Shell has snapped up new exploration acreage in Malaysia offshore the state of Sarawak in a move that underscores the supermajor’s commitment to country’s upstream sector.
Significantly, Sarawak state-energy company Petroleum Sarawak (PETROS) will hold a minor stake in Block SK437, marking its first involvement in an offshore exploration production-sharing contract (PSC).
Shell will operate the 2,015 sq km block, which lies southwest of the Central Luconia province in waters 50 metres deep, with an 85% interest. Malaysian national oil company (NOC) Petronas Carigali and PETROS will each hold a 7.5% stake in the acreage.
Since the 1970s, significant oil and gas reserves have been discovered offshore the eastern Malaysian state of Sarawak, which have helped supply one of the world’s largest liquefied natural gas (LNG) export plants in Bintulu.
Crucially, there has been widespread resentment in East Malaysia over how the region’s natural resource wealth has been managed and distributed in the past. Although the area produces much of the nation’s petroleum wealth, Sarawak and the neighbouring state of Sabah remain much less developed than Peninsular Malaysia. Sarawak intends to reverse this trend.
Sarawak, after winning a recent battle against the federal government and national oil company Petronas for greater control of its natural resources, has hit another milestone with its maiden participation in offshore exploration.
PETROS said it will be free carried during the exploration phase and that its participation offers the opportunity to expand its role in exploration activities offshore Sarawak.
Besides Block SK437, the Sarawak state-energy company holds 50% interests in the MLNG Satu PSC and Kumang Cluster PSC, which are producing offshore Sarawak.
Petronas, which is seeking to boost upstream investment in Malaysia, said the latest award will bolster exploration in the Southeast Asian nation, in particular off Sarawak.
Moreover, Shell’s participation sends a positive signal for the Malaysian upstream sector, especially as other majors, such as ExxonMobil seek to exit the country. Shell is looking to divest its non-operated stakes in Malaysia but will retain its operated projects as the country remains a core focus area.

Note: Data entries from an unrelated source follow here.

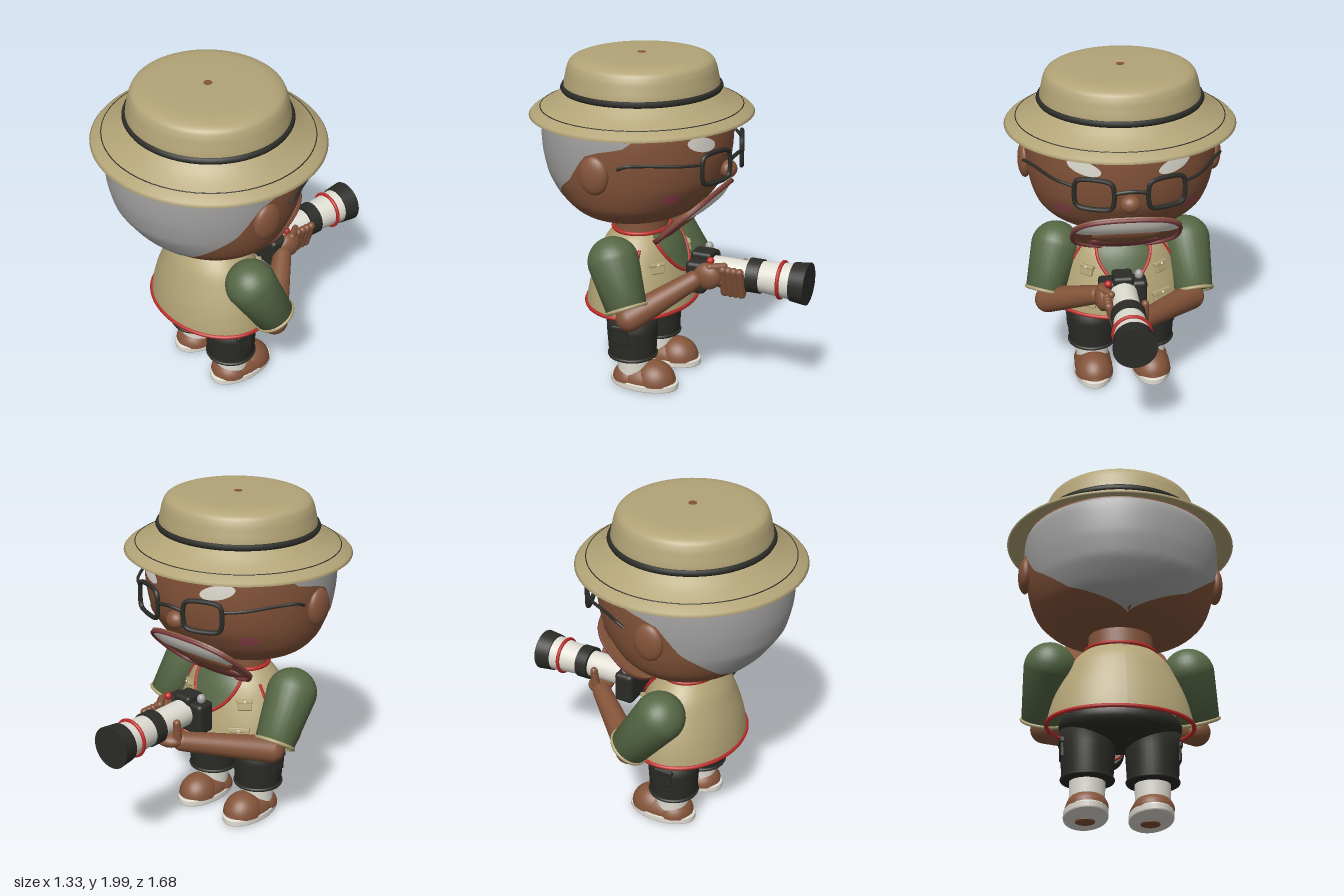
import * as THREE from 'three';
import { RoundedBoxGeometry } from 'three/addons/geometries/RoundedBoxGeometry.js';

const mat = (name, color) => {
  const m = new THREE.MeshStandardMaterial({ color, side: THREE.DoubleSide });
  m.name = name;
  return m;
};
const V = (x, y, z) => new THREE.Vector3(x, y, z);
const V2 = (x, y) => new THREE.Vector2(x, y);
const smooth = (pts, n = 40) => new THREE.SplineCurve(pts.map(p => V2(...p))).getPoints(n);

// linear lookup in [key, value] pairs sorted by key
function lookup(pts, k) {
  if (k <= pts[0][0]) return pts[0][1];
  for (let i = 1; i < pts.length; i++) {
    const [a, va] = pts[i - 1], [b, vb] = pts[i];
    if (k <= b) return va + (vb - va) * (k - a) / (b - a || 1);
  }
  return pts[pts.length - 1][1];
}

// move every vertex of a geometry by a rule
function wrap(g, f) {
  const p = g.attributes.position;
  for (let i = 0; i < p.count; i++) {
    const v = f(p.getX(i), p.getY(i), p.getZ(i));
    p.setXYZ(i, v.x, v.y, v.z);
  }
  g.computeVertexNormals();
  return g;
}

// oval lathe body with a way to lay thin pieces on its surface (angle from +z, height);
// depth lists the z scale by height
function body(points, depth, cz) {
  const prof = smooth(points);
  const byY = prof.map(p => [p.y, p.x]).sort((a, b) => a[0] - b[0]);
  const at = (th, y, off = 0) => {
    const r = lookup(byY, y) + off;
    return V(Math.sin(th) * r, y, cz + Math.cos(th) * r * lookup(depth, y));
  };
  return {
    at,
    geo: wrap(new THREE.LatheGeometry(prof, 64), (x, y, z) => V(x, y, cz + z * lookup(depth, y))),
    patch: (t0, t1, lo, hi, off) => wrap(new THREE.PlaneGeometry(1, 1, 72, 24), (u, v) => {
      const th = t0 + (u + 0.5) * (t1 - t0), a = lo(th);
      return at(th, a + (v + 0.5) * (hi - a), off);
    }),
    oval: (th, y, w, h, off, skew = 0) => wrap(new THREE.RingGeometry(0, 1, 24, 5),
      (u, v) => at(th + u * w, y + v * h + u * skew, off)),
  };
}

export function createModel() {
  const khaki = mat('khaki', 0xb3a477), skin = mat('skin', 0x84543a), green = mat('sleeve green', 0x566845),
    dark = mat('charcoal', 0x2b2c27), red = mat('trim red', 0xbd2b28), white = mat('white', 0xe0ddd3),
    grey = mat('hair grey', 0xa3a2a1), lipRed = mat('mouth red', 0x7b3b3c), pink = mat('cheek pink', 0x984852);
  const root = new THREE.Group();
  const add = (name, geo, m, x = 0, y = 0, z = 0, parent = root) => {
    const o = new THREE.Mesh(geo, m);
    o.name = name;
    o.position.set(x, y, z);
    parent.add(o);
    return o;
  };
  const ball = (name, m, x, y, z, rx, ry = rx, rz = rx, parent = root) =>
    add(name, new THREE.SphereGeometry(1, 32, 20).scale(rx, ry, rz), m, x, y, z, parent);
  const dome = (name, m, x, y, z, rx, ry, rz) =>
    add(name, new THREE.SphereGeometry(1, 32, 12, 0, Math.PI * 2, 0, Math.PI / 2).scale(rx, ry, rz), m, x, y, z);
  const tube = (name, pts, r, m, closed = false, parent = root) =>
    add(name, new THREE.TubeGeometry(new THREE.CatmullRomCurve3(pts, closed, 'centripetal'), 80, r, 8, closed), m, 0, 0, 0, parent);
  const hoop = (name, rx, rz, y, z, r, m) => tube(name, Array.from({ length: 40 }, (_, i) =>
    V(Math.cos(i * Math.PI / 20) * rx, y, z + Math.sin(i * Math.PI / 20) * rz)), r, m, true);
  // tapered limb from a to b, round at a, round or flat at b
  const limb = (name, a, b, ra, rb, m, flat = false) => {
    const len = a.distanceTo(b), p = [];
    for (let i = 0; i <= 8; i++) p.push(V2(ra * Math.sin(i * Math.PI / 16), -ra * Math.cos(i * Math.PI / 16)));
    if (flat) p.push(V2(rb, len), V2(0, len));
    else for (let i = 0; i <= 8; i++) p.push(V2(rb * Math.cos(i * Math.PI / 16), len + rb * Math.sin(i * Math.PI / 16)));
    const o = add(name, new THREE.LatheGeometry(p, 28), m, a.x, a.y, a.z);
    o.quaternion.setFromUnitVectors(V(0, 1, 0), b.clone().sub(a).normalize());
    return o;
  };

  // head, hair, cheeks and brows
  const head = body([[0, 1.06], [0.22, 1.066], [0.34, 1.085], [0.41, 1.115], [0.465, 1.165], [0.5, 1.22], [0.532, 1.32],
    [0.552, 1.45], [0.558, 1.58], [0.547, 1.66], [0.49, 1.69], [0, 1.7]],
    [[1.06, 0.84], [1.15, 0.86], [1.22, 0.9], [1.32, 0.965], [1.45, 0.985]], 0.22);
  add('head', head.geo, skin);
  const hairline = [[0, 1.085], [0.73, 1.2], [1.22, 1.37], [1.45, 1.53], [1.6, 1.56], [1.85, 1.59], [2.02, 1.66]];
  add('hair', head.patch(-2.02, 2.02, t => lookup(hairline, Math.abs(t)), 1.665, 0.006), grey);
  for (const s of [-1, 1]) {
    add('cheek', head.oval(s * 2.38, 1.28, 0.12, 0.034, 0.006), pink);
    add('eyebrow', head.oval(s * 2.68, 1.578, 0.18, 0.042, 0.008, -s * 0.02), white);
    ball('ear', skin, s * 0.555, 1.425, 0.235, 0.042, 0.11, 0.088);
    // glasses: rounded square rim and temple
    const rim = [[-0.1, -0.06], [-0.08, -0.08], [0.08, -0.08], [0.1, -0.06], [0.1, 0.06], [0.08, 0.08], [-0.08, 0.08], [-0.1, 0.06]];
    tube('glassesRim', rim.map(([u, v]) => V(s * (0.2 + u), 1.445 + v, -0.34 + u * 0.38)), 0.0135, dark, true);
    tube('glassesTemple', [V(s * 0.3, 1.48, -0.3), V(s * 0.4, 1.49, -0.22), V(s * 0.51, 1.5, -0.04),
      V(s * 0.558, 1.5, 0.04), V(s * 0.565, 1.48, 0.09)], 0.009, dark);
  }
  tube('glassesBridge', [V(-0.1, 1.46, -0.378), V(0, 1.475, -0.39), V(0.1, 1.46, -0.378)], 0.011, dark);
  ball('nose', skin, 0, 1.375, -0.335, 0.058, 0.052, 0.05);

  // wide open mouth, tilted to face forward and down
  const mouth = new THREE.Group();
  mouth.name = 'mouth';
  mouth.applyMatrix4(new THREE.Matrix4().makeBasis(V(-1, 0, 0), V(0, 0.69, -0.724), V(0, -0.724, -0.69)).setPosition(0, 1.095, -0.125));
  root.add(mouth);
  const rimAt = (t, k = 1) => {
    const c = Math.cos(t), q = Math.sin(t), e = 0.74;
    return V2(Math.sign(c) * Math.abs(c) ** e * 0.32 * k, Math.sign(q) * Math.abs(q) ** e * 0.25 * k);
  };
  const arc = k => Array.from({ length: 48 }, (_, i) => rimAt(i * Math.PI / 24, k));
  add('jaw', new THREE.ExtrudeGeometry(new THREE.Shape(arc(1)), { depth: 0.012, bevelEnabled: false }), skin, 0, 0, -0.012, mouth);
  add('teeth', wrap(new THREE.PlaneGeometry(1, 1, 40, 8), (u, v) => {
    const t = Math.PI / 2 - u * 2.8, p = rimAt(t, 0.96), k = v + 0.5, s = Math.sin(t);
    const low = V2(p.x * 0.72, 0.01 + 0.07 * s);
    return V(low.x + (p.x - low.x) * k, low.y + (p.y - low.y) * k, 0.006 + 0.035 * s * Math.sin(Math.PI * (0.25 + 0.75 * k)));
  }), white, 0, 0, 0, mouth);
  ball('tongue', skin, 0, -0.05, 0, 0.2, 0.09, 0.035, mouth);
  ball('lowerGum', lipRed, 0, -0.16, 0, 0.21, 0.07, 0.03, mouth);
  tube('lip', arc(0.97).map(p => V(p.x, p.y, 0.006)), 0.012, lipRed, true, mouth);

  // hat
  const hatLathe = (name, pts, m) => add(name, new THREE.LatheGeometry(pts, 72).scale(1, 1, 0.96), m, 0, 0, 0.196);
  const line = p => p.map(q => V2(...q));
  hatLathe('hatBrim', line([[0.5, 1.7], [0.655, 1.656], [0.667, 1.66], [0.655, 1.674], [0.6, 1.705], [0.54, 1.735], [0.5, 1.768], [0.46, 1.8]]), khaki);
  hatLathe('hatCrown', smooth([[0.462, 1.78], [0.46, 1.83], [0.45, 1.88], [0.437, 1.93], [0.415, 1.965], [0.36, 1.986], [0.27, 1.994], [0.13, 1.998], [0, 1.998]], 50), khaki);
  hatLathe('hatBand', line([[0.45, 1.79], [0.472, 1.794], [0.48, 1.808], [0.473, 1.824], [0.45, 1.828]]), dark);
  hoop('brimSeam', 0.6, 0.576, 1.705, 0.196, 0.003, dark);
  add('crownDot', new THREE.CylinderGeometry(0.024, 0.024, 0.006, 20), skin, 0, 1.997, 0.196);

  // neck and vest
  add('neck', new THREE.CylinderGeometry(0.18, 0.19, 0.24, 32).scale(1, 1, 0.85), skin, 0, 1.02, 0.21);
  const vest = body([[0.19, 0.975], [0.225, 0.95], [0.285, 0.88], [0.335, 0.78], [0.375, 0.68], [0.4, 0.59], [0.412, 0.525]], [[0, 0.77]], 0.2);
  add('vest', vest.geo, khaki);
  hoop('vestHem', 0.412, 0.318, 0.524, 0.2, 0.012, red);
  hoop('vestCollar', 0.2, 0.165, 0.972, 0.2, 0.012, red);
  const vee = t => 0.72 + 0.22 * Math.min(1, Math.abs(t - Math.PI) / 0.7) ** 1.5;
  add('shirtFront', vest.patch(Math.PI - 0.7, Math.PI + 0.7, vee, 0.97, 0.006), green);
  tube('vestNeckline', Array.from({ length: 25 }, (_, i) => {
    const t = Math.PI - 0.72 + i * 0.06;
    return vest.at(t, vee(t), 0.006);
  }), 0.01, red);
  for (const s of [-1, 1]) {
    for (const [y, w, h, t] of [[0.79, 0.085, 0.06, 0.72], [0.62, 0.12, 0.08, 0.6]]) {
      const th = Math.PI + s * t, g = new THREE.Group();
      g.name = 'vestPocket';
      g.position.copy(vest.at(th, y, 0.002));
      g.rotation.set(-0.25, th, 0, 'YXZ');
      root.add(g);
      add('pocketBag', new RoundedBoxGeometry(w, h, 0.025, 2, 0.008), khaki, 0, 0, 0, g);
      add('pocketFlap', new RoundedBoxGeometry(w + 0.01, h * 0.35, 0.035, 2, 0.006), khaki, 0, h * 0.4, 0, g);
      add('pocketButton', new THREE.SphereGeometry(0.008, 10, 8), white, 0, h * 0.36, 0.018, g);
    }
    // armhole trim
    tube('armholeTrim', [[0.3, 0.9], [0.1, 0.78], [0, 0.68], [-0.15, 0.66], [-0.35, 0.76], [-0.45, 0.9]]
      .map(([d, y]) => vest.at(s * (Math.PI / 2 - d), y, 0.004)), 0.009, red);
  }

  // sleeves and cuffs; the right arm reaches further forward to hold the lens
  for (const [a, b] of [[V(0.39, 0.865, 0.205), V(0.465, 0.625, 0.09)], [V(-0.4, 0.855, 0.215), V(-0.425, 0.605, 0.03)]]) {
    limb('sleeve', a, b, 0.148, 0.118, green, true);
    const cuff = add('cuff', new THREE.TorusGeometry(0.116, 0.011, 8, 36), khaki, b.x, b.y, b.z);
    cuff.quaternion.setFromUnitVectors(V(0, 0, 1), b.clone().sub(a).normalize());
  }

  // forearms and hands
  limb('forearm', V(0.45, 0.565, 0.08), V(0.18, 0.74, -0.2), 0.08, 0.055, skin);
  limb('forearm', V(-0.41, 0.565, 0.02), V(-0.07, 0.655, -0.37), 0.08, 0.057, skin);
  ball('hand', skin, 0.15, 0.765, -0.27, 0.05, 0.08, 0.085);
  ball('hand', skin, -0.01, 0.67, -0.41, 0.09, 0.045, 0.075);
  for (let i = 0; i < 4; i++) {
    limb('finger', V(0.16, 0.73 + i * 0.032, -0.29), V(0.11, 0.73 + i * 0.032, -0.36), 0.022, 0.02, skin);
    limb('finger', V(0.09, 0.66, -0.36 - i * 0.034), V(0.135, 0.81, -0.36 - i * 0.034), 0.025, 0.024, skin);
  }
  limb('thumb', V(-0.07, 0.67, -0.41), V(-0.075, 0.79, -0.42), 0.028, 0.022, skin);

  // camera body
  const cx = 0.03, cy = 0.765;
  add('cameraBody', new RoundedBoxGeometry(0.28, 0.19, 0.12, 3, 0.025), dark, cx, 0.745, -0.2);
  add('cameraHump', new RoundedBoxGeometry(0.12, 0.08, 0.13, 3, 0.02), dark, cx, 0.835, -0.205);
  ball('cameraDial', grey, -0.065, 0.86, -0.2, 0.025, 0.03, 0.025);
  ball('shutterButton', red, 0.12, 0.85, -0.28, 0.022);
  // lens sections: name, back radius, front radius, z start, z end
  for (const [n, r0, r1, z0, z1, m] of [['lensMount', 0.08, 0.08, 0.25, 0.5, white], ['focusRing', 0.1, 0.1, 0.49, 0.565, dark],
    ['lensBarrel', 0.09, 0.105, 0.56, 0.755, white], ['lensHood', 0.112, 0.123, 0.75, 0.842, dark]])
    add(n, new THREE.CylinderGeometry(r1, r0, z1 - z0, 40).rotateX(-Math.PI / 2), m, cx, cy, -(z0 + z1) / 2);
  add('lensStripe', new THREE.TorusGeometry(0.104, 0.011, 10, 40), red, cx, cy, -0.685);

  // trousers, socks and shoes
  ball('hips', dark, 0, 0.52, 0.2, 0.345, 0.125, 0.25);
  const soleShape = new THREE.Shape();
  soleShape.absellipse(0, 0.115, 0.115, 0.207, 0, Math.PI * 2);
  for (const s of [-1, 1]) {
    const x = s * 0.18;
    add('trouserLeg', new THREE.LatheGeometry([V2(0, 0.2), V2(0.138, 0.2), V2(0.142, 0.22), V2(0.152, 0.38), V2(0.155, 0.5), V2(0, 0.53)], 36), dark, x, 0, 0.19);
    add('trouserHem', new THREE.TorusGeometry(0.14, 0.011, 8, 36).rotateX(Math.PI / 2), dark, x, 0.211, 0.19);
    add('legPocket', new RoundedBoxGeometry(0.03, 0.11, 0.1, 2, 0.01), dark, s * 0.319, 0.375, 0.2);
    add('legPocketFlap', new RoundedBoxGeometry(0.04, 0.035, 0.115, 2, 0.01), dark, s * 0.32, 0.42, 0.2);
    add('sock', new THREE.CylinderGeometry(0.1, 0.098, 0.14, 28), white, x, 0.145, 0.18);
    add('sole', new THREE.ExtrudeGeometry(soleShape,
      { depth: 0.028, bevelThickness: 0.008, bevelSize: 0.008, bevelSegments: 2, curveSegments: 24 }).rotateX(Math.PI / 2), white, x, 0.05, 0);
    add('solePad', new THREE.CylinderGeometry(0.055, 0.055, 0.008, 24).scale(1, 1, 1.1), skin, x, 0.012, 0.08);
    // shoe: low heel, rounded higher toe
    dome('shoeUpper', skin, x, 0.05, 0.115, 0.118, 0.105, 0.2);
    dome('shoeToe', skin, x, 0.05, 0.05, 0.117, 0.125, 0.132);
    dome('shoeHeel', skin, x, 0.05, 0.2, 0.116, 0.095, 0.112);
  }
  return root;
}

Currently, Shell has interests in 15 PSCs in Malaysia, of which eight are located off Sarawak, whilst the remaining seven are off the coast of Sabah.
“Indeed, this new award is a further testament of Malaysia’s attractiveness as a global investment destination. Under our ‘right asset, right player’ strategy, supported by a progressive fiscal regime, we hope to unlock the full potential of the hydrocarbon resources in Malaysia, thus maximising value for our partners and PETRONAS as the custodian of the national hydrocarbon resources,” Petronas said in a statement yesterday.
Potential investors seeking to invest in Malaysia can participate in the Malaysia Bid Round 2021 (MBR 2021) which is currently ongoing with the bid submission deadline set on 3 September 2021.